Work item:
Copy, from the material below, each line that contains the word "verts".

╭─ Source data

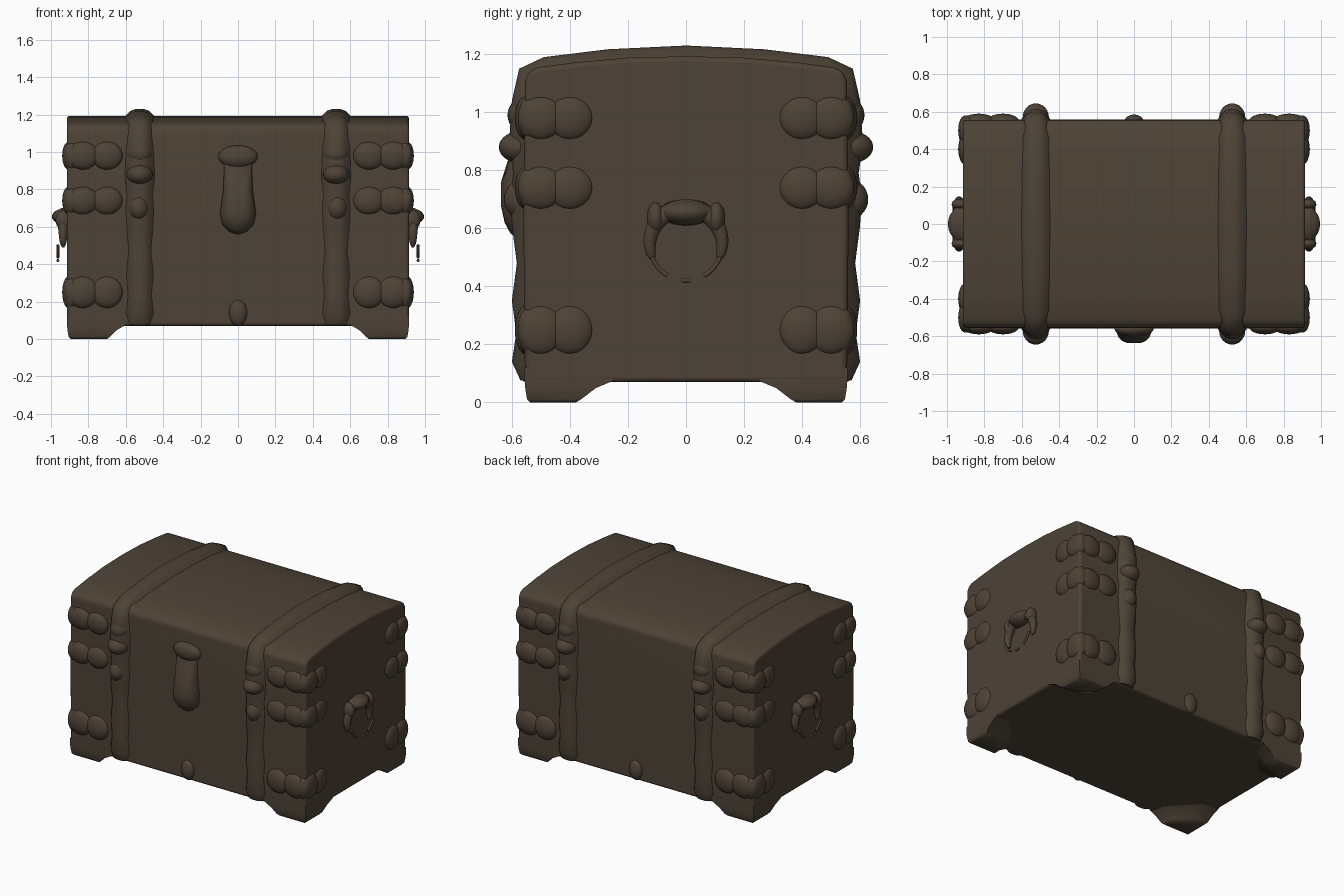
import bpy, bmesh, math
from mathutils import Vector

if "Cube" in bpy.data.objects:
    bpy.data.objects.remove(bpy.data.objects["Cube"])

wood = bpy.data.materials.new("dark brown")
wood.diffuse_color = (0.075, 0.057, 0.038, 1)
wood.use_nodes = True
wood.node_tree.nodes["Principled BSDF"].inputs["Base Color"].default_value = wood.diffuse_color


def finish(name, bm, bevel=0, angle=40, segs=3):
    bmesh.ops.recalc_face_normals(bm, faces=bm.faces)
    me = bpy.data.meshes.new(name)
    bm.to_mesh(me)
    bm.free()
    ob = bpy.data.objects.new(name, me)
    bpy.context.collection.objects.link(ob)
    me.materials.append(wood)
    if bevel:
        m = ob.modifiers.new("soft edges", 'BEVEL')
        m.width, m.segments, m.limit_method = bevel, segs, 'ANGLE'
        m.angle_limit = math.radians(25)
    bpy.ops.object.select_all(action='DESELECT')
    ob.select_set(True)
    bpy.context.view_layer.objects.active = ob
    bpy.ops.object.shade_smooth_by_angle(angle=math.radians(angle))
    return ob


def loft(name, rings, bevel=0, closed=False, angle=40):
    """Skin a list of equal closed rings and cap the ends."""
    bm = bmesh.new()
    vs = [[bm.verts.new(p) for p in r] for r in rings]
    n = len(vs[0])
    for a, b in zip(vs, vs[1:]):
        for i in range(n):
            j = (i + 1) % n
            bm.faces.new((a[i], a[j], b[j], b[i]))
    bm.faces.new(vs[0])
    bm.faces.new(vs[-1][::-1])
    return finish(name, bm, bevel, angle)


def bump(name, loc, size):
    bm = bmesh.new()
    bmesh.ops.create_uvsphere(bm, u_segments=24, v_segments=14, radius=1)
    bmesh.ops.scale(bm, vec=Vector(size), verts=bm.verts)
    bmesh.ops.translate(bm, vec=Vector(loc), verts=bm.verts)
    return finish(name, bm, angle=80)


def tube(name, pts, radii):
    """Tapered tube along points lying in a plane of constant x."""
    rings = []
    for i, p in enumerate(pts):
        t = (pts[min(i + 1, len(pts) - 1)] - pts[max(i - 1, 0)]).normalized()
        side = Vector((1, 0, 0))
        up = t.cross(side)
        rings.append([p + radii[i] * (math.cos(a) * side + math.sin(a) * up)
                      for a in [k * math.tau / 10 for k in range(10)]])
    return loft(name, rings, angle=60)


# chest body with a gently domed lid
half = [(0.555, 0.07), (0.56, 0.6), (0.555, 1.11), (0.54, 1.14), (0.51, 1.155), (0.38, 1.172), (0.2, 1.188)]
profile = half + [(0, 1.193)] + [(-y, z) for y, z in reversed(half)]
loft("chest_body", [[(x, y, z) for y, z in profile] for x in (-0.915, 0.915)], 0.018)

# corner feet, flared toward the floor
for sx in (-1, 1):
    for sy in (-1, 1):
        rings = []
        for z, xi, yi, o in ((0.0, 0.70, 0.38, 0.02), (0.012, 0.685, 0.36, 0.008), (0.05, 0.645, 0.31, 0.002),
                             (0.075, 0.60, 0.25, 0), (0.12, 0.60, 0.25, 0)):
            X, Y = 0.914 - o, 0.556 - o
            rings.append([(sx * x, sy * y, z) for x, y in
                          ((X, Y), (X, yi), (X - 0.12, yi + 0.01), (xi + 0.02, Y - 0.1), (xi, Y))])
        loft("foot", rings, angle=50)

# straps running up the front, over the lid and down the back
side = [(0.57, 0.075), (0.60, 0.14), (0.585, 0.24), (0.60, 0.35), (0.583, 0.48), (0.60, 0.61),
        (0.605, 0.72), (0.595, 0.79), (0.61, 0.89), (0.60, 1.04), (0.575, 1.15), (0.49, 1.19), (0.27, 1.217)]
crest = side + [(0, 1.23)] + [(-y, z) for y, z in reversed(side)]
for sx in (-1, 1):
    rings = []
    for y, z in crest:
        def at(k):
            return (y * (1 - 0.09 * k), 0.075 + (z - 0.075) * (1 - 0.035 * k))
        ring = [(sx * (0.525 + dx), *at(k)) for dx, k in
                ((-0.085, 1.1), (-0.05, 0.25), (-0.022, 0), (0.022, 0), (0.05, 0.25), (0.085, 1.1))]
        rings.append(ring)
    loft("strap", rings, angle=60)
    # clasps on the straps, front and back
    for sy in (-1, 1):
        bump("strap_clasp_upper", (sx * 0.525, sy * 0.57, 0.88), (0.07, 0.075, 0.055))
        bump("strap_hinge_barrel", (sx * 0.525, sy * 0.56, 0.99), (0.065, 0.055, 0.06))
        bump("strap_clasp_lower", (sx * 0.53, sy * 0.56, 0.70), (0.057, 0.068, 0.07))

# hammered corner plates in three rows
for sx in (-1, 1):
    for sy in (-1, 1):
        for z, h in ((0.25, 0.085), (0.74, 0.075), (0.98, 0.075)):
            for x in (0.70, 0.83):
                bump("corner_plate_front", (sx * x, sy * 0.55, z), (0.085, 0.04, h))
            for y in (0.40, 0.50):
                bump("corner_plate_end", (sx * 0.905, sy * y, z), (0.035, 0.08, h))
            bump("corner_plate_edge", (sx * 0.89, sy * 0.535, z), (0.045, 0.045, h))

# front lock: top tab, tapered hasp and bulging rounded tip
bump("lock_tab", (0, -0.56, 0.975), (0.105, 0.042, 0.06))
outline = [(-0.075, 0.95), (-0.08, 0.8), (-0.098, 0.67), (-0.085, 0.61), (-0.045, 0.57), (0, 0.555),
           (0.045, 0.57), (0.085, 0.61), (0.098, 0.67), (0.08, 0.8), (0.075, 0.95)]
rings = []
for y, s in ((-0.54, 1.0), (-0.575, 0.97), (-0.605, 0.85), (-0.625, 0.65), (-0.637, 0.35)):
    rings.append([(x * s, y + (0.025 if z > 0.9 and y < -0.6 else 0), 0.74 + (z - 0.74) * s) for x, z in outline])
loft("lock_hasp", rings, angle=60)
for sy in (-1, 1):
    bump("centre_rivet", (0, sy * 0.55, 0.14), (0.05, 0.035, 0.07))

# ring handles on both ends, broken near the bottom
for sx in (-1, 1):
    bump("handle_mount", (sx * 0.915, 0, 0.655), (0.08, 0.095, 0.045))

    def arc(a0, a1, x, n=24):
        return [Vector((sx * x, 0.125 * math.cos(math.radians(a0 + (a1 - a0) * i / n)),
                        0.545 + 0.125 * math.sin(math.radians(a0 + (a1 - a0) * i / n)))) for i in range(n + 1)]
    pts = arc(-25, 205, 0.935)
    tube("handle_ring", pts, [0.008 + 0.024 * math.sin(math.pi * i / 24) ** 0.5 if 0 < i < 24 else 0.008
                              for i in range(25)])
    for a0, a1 in ((-60, -20), (200, 240), (263, 277)):
        tube("handle_ring_lower", arc(a0, a1, 0.963, 8), [0.008] * 9)
    for sy in (-1, 1):
        bump("handle_shoulder", (sx * 0.93, sy * 0.105, 0.635), (0.045, 0.03, 0.055))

╰─

Answer:
    vs = [[bm.verts.new(p) for p in r] for r in rings]
    bmesh.ops.scale(bm, vec=Vector(size), verts=bm.verts)
    bmesh.ops.translate(bm, vec=Vector(loc), verts=bm.verts)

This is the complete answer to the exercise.